ACTION ITEM
Find each line below where the word "cushion" occurs, and copy it.

*** Opening RECORDS SHOWN ***

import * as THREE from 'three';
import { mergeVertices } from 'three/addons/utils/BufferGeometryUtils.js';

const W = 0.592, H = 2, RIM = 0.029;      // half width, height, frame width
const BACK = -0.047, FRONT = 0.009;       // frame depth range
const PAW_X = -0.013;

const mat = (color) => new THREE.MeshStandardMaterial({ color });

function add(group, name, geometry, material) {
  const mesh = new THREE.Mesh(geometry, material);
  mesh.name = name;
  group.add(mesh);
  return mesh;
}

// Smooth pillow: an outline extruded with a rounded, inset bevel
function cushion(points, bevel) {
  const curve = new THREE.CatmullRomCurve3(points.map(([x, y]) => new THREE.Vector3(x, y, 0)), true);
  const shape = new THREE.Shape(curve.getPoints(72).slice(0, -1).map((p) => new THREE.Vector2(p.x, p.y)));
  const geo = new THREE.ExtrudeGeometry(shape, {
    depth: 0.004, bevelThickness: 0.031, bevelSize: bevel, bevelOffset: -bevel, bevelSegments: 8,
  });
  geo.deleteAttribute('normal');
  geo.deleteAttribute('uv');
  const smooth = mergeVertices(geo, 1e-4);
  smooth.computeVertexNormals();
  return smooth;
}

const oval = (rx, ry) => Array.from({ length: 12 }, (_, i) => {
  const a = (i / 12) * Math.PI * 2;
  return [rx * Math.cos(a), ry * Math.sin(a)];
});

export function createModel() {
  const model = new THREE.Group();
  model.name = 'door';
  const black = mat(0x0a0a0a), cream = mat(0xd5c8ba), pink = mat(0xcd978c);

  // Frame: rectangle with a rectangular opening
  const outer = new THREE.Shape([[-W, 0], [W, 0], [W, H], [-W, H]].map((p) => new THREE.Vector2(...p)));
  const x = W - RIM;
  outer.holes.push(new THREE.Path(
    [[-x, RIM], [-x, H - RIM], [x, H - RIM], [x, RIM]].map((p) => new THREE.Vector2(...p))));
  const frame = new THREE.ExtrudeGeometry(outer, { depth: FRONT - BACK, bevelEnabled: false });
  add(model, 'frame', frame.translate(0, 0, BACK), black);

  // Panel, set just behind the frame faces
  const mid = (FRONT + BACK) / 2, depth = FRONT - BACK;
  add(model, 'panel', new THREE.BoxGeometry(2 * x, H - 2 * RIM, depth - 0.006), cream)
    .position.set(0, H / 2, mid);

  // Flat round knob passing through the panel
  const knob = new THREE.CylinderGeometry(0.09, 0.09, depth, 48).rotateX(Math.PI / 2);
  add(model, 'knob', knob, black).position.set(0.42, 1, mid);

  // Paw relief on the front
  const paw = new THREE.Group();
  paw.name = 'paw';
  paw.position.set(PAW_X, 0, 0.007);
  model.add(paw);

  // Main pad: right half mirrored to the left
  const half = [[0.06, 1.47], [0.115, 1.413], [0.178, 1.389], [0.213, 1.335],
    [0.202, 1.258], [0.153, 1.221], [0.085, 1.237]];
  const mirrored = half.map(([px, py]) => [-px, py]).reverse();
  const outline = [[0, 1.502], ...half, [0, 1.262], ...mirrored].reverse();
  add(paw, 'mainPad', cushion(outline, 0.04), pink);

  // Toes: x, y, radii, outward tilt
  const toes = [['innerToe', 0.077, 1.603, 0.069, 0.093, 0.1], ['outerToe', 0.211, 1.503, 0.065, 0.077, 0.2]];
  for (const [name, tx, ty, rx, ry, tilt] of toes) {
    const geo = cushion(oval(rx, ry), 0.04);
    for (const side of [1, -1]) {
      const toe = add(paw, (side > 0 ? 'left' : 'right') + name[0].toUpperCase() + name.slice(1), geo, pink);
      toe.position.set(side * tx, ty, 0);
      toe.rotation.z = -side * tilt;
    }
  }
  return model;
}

*** Closing RECORDS SHOWN ***
*** Opening RECORDS SHOWN ***

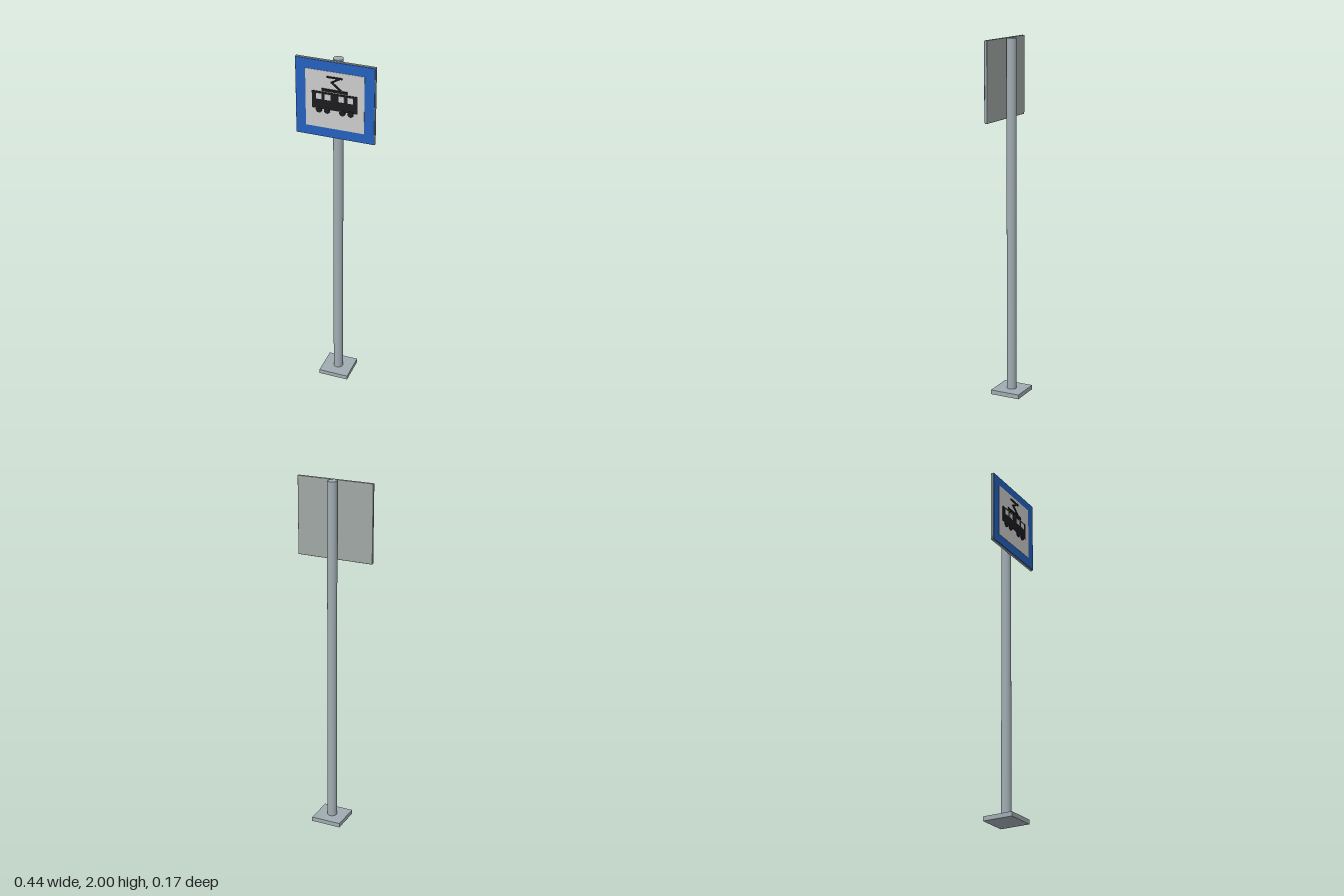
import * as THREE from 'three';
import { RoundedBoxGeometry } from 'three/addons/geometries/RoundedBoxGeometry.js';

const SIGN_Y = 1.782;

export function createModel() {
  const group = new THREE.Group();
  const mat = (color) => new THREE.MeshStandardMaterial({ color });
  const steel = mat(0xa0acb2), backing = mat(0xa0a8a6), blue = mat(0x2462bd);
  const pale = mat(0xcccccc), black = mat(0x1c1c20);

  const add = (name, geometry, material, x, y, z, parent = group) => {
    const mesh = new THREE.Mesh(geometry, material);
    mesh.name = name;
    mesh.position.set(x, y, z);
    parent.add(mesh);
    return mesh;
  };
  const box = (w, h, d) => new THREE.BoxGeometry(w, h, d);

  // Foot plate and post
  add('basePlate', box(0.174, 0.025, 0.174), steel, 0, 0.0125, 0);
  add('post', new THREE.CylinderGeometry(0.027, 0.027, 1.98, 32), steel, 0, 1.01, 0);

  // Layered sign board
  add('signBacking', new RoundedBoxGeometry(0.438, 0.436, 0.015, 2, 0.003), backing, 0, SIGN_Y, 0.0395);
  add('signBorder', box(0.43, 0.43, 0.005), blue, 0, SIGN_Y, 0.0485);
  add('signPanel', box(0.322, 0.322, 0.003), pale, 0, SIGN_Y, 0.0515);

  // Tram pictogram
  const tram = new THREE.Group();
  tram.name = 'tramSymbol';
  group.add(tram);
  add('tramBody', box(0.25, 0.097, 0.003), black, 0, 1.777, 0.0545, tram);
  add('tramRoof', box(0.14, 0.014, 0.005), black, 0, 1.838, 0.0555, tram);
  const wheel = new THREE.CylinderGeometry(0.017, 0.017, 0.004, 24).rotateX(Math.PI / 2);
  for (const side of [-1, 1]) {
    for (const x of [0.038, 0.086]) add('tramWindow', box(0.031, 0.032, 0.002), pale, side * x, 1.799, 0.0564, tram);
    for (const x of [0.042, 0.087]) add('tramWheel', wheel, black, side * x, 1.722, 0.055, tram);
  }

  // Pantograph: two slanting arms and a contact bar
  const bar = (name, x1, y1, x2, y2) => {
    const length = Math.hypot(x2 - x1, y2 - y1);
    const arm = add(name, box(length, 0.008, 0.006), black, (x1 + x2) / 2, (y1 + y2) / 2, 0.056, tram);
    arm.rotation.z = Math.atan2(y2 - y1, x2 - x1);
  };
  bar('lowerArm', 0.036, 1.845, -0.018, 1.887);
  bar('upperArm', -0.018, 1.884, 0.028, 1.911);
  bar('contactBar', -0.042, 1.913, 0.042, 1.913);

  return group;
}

*** Closing RECORDS SHOWN ***
*** Opening RECORDS SHOWN ***

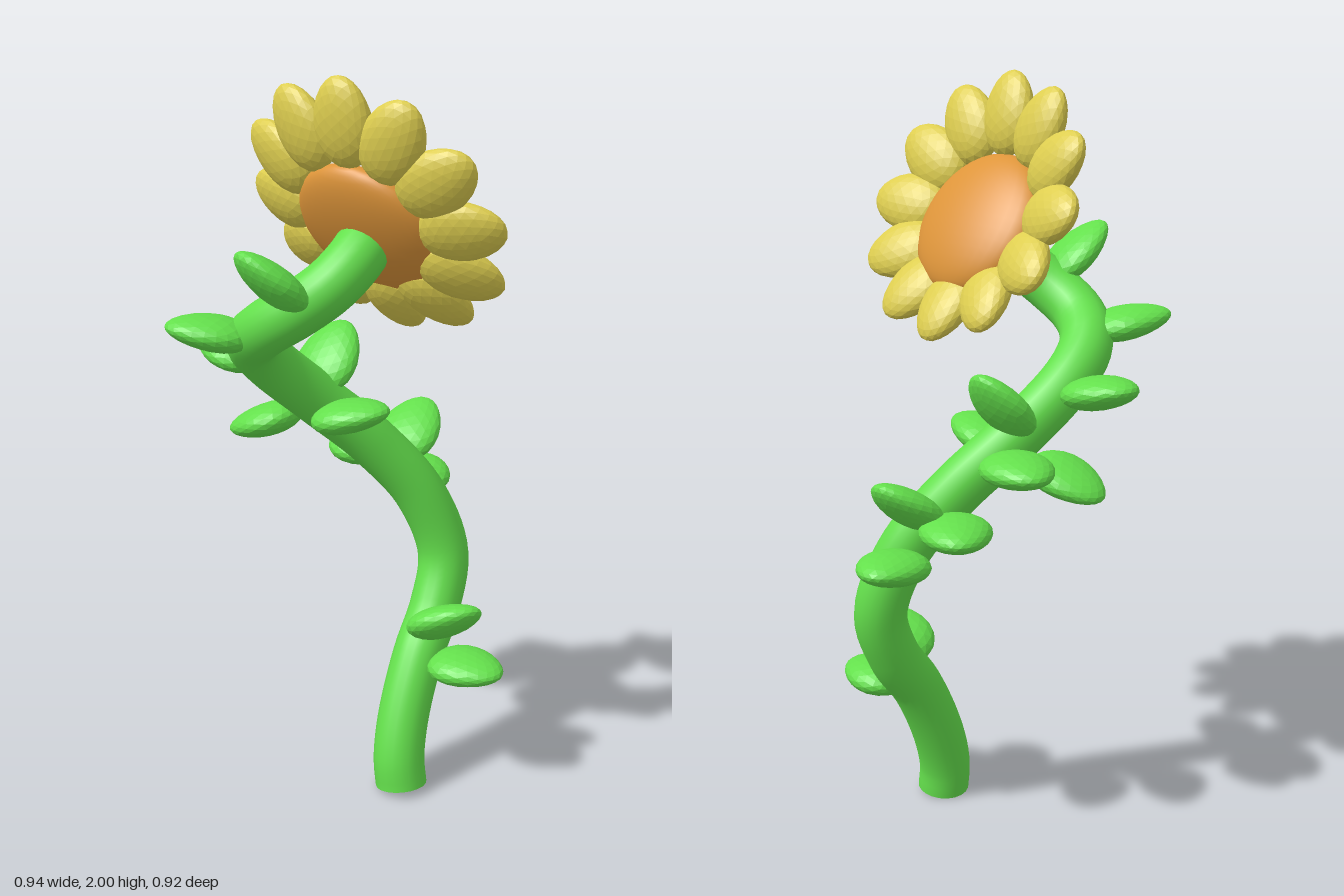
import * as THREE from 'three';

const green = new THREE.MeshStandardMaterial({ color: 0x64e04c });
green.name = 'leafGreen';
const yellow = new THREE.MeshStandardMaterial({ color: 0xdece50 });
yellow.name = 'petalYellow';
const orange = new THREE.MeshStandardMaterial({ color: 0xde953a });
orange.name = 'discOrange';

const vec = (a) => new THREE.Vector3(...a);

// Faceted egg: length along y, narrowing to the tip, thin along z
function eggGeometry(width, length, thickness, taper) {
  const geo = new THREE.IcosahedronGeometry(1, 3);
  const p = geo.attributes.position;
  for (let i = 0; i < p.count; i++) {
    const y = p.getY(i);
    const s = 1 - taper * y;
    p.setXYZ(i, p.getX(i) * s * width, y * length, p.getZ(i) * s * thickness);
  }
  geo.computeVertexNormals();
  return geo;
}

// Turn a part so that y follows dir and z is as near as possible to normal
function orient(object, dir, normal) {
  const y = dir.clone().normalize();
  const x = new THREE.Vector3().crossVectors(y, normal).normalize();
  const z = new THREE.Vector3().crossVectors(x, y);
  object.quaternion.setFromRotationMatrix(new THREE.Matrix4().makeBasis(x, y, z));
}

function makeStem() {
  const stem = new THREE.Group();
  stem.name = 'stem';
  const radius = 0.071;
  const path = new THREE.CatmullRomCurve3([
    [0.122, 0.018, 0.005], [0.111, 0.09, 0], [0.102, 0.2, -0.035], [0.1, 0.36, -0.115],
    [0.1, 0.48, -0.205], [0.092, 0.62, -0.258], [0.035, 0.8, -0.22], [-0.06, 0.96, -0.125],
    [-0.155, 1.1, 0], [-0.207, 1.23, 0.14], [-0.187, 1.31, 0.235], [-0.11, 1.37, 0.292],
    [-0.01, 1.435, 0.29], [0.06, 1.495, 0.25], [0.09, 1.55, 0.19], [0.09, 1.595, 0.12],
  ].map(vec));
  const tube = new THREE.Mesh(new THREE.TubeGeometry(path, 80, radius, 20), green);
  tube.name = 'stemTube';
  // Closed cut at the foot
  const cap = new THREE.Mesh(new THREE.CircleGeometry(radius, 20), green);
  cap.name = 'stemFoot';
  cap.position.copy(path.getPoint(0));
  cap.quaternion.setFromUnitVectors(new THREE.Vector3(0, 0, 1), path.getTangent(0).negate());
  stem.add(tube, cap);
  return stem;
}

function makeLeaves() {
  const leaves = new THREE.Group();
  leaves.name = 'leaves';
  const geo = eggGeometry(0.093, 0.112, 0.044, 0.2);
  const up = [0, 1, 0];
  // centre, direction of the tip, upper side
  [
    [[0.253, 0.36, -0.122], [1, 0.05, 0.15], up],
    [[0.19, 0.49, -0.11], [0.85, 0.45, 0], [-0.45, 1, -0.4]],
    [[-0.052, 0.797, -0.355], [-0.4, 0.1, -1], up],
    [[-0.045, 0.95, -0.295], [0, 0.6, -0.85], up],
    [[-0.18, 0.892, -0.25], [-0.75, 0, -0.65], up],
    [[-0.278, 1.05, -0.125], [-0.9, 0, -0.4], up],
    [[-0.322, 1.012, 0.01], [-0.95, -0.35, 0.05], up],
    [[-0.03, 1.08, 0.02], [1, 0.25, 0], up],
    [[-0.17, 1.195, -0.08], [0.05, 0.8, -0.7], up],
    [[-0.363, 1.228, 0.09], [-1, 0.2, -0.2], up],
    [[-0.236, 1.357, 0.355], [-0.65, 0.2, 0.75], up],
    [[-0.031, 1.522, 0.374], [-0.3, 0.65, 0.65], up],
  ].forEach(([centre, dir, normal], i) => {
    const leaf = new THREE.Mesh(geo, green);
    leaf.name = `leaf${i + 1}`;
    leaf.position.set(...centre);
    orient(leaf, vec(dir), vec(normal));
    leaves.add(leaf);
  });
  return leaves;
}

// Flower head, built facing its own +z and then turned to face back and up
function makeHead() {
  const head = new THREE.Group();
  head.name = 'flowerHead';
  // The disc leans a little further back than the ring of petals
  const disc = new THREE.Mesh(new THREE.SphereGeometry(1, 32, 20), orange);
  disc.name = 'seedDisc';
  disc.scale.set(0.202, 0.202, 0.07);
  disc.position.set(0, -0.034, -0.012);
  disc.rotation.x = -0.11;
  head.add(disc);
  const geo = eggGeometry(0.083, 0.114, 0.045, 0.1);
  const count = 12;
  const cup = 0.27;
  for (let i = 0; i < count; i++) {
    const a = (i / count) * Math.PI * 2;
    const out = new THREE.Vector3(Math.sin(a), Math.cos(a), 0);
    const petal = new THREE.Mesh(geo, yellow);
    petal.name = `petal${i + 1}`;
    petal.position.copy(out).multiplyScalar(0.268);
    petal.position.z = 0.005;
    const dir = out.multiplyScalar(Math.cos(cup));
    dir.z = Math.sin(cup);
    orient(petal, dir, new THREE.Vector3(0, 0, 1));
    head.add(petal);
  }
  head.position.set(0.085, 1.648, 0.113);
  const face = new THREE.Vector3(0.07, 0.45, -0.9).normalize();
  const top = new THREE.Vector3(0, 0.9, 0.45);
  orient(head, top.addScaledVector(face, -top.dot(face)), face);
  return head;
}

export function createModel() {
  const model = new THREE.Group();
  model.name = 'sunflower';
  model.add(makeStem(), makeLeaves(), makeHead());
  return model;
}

*** Closing RECORDS SHOWN ***

SOLUTION TO THE EXERCISE
function cushion(points, bevel) {
  add(paw, 'mainPad', cushion(outline, 0.04), pink);
    const geo = cushion(oval(rx, ry), 0.04);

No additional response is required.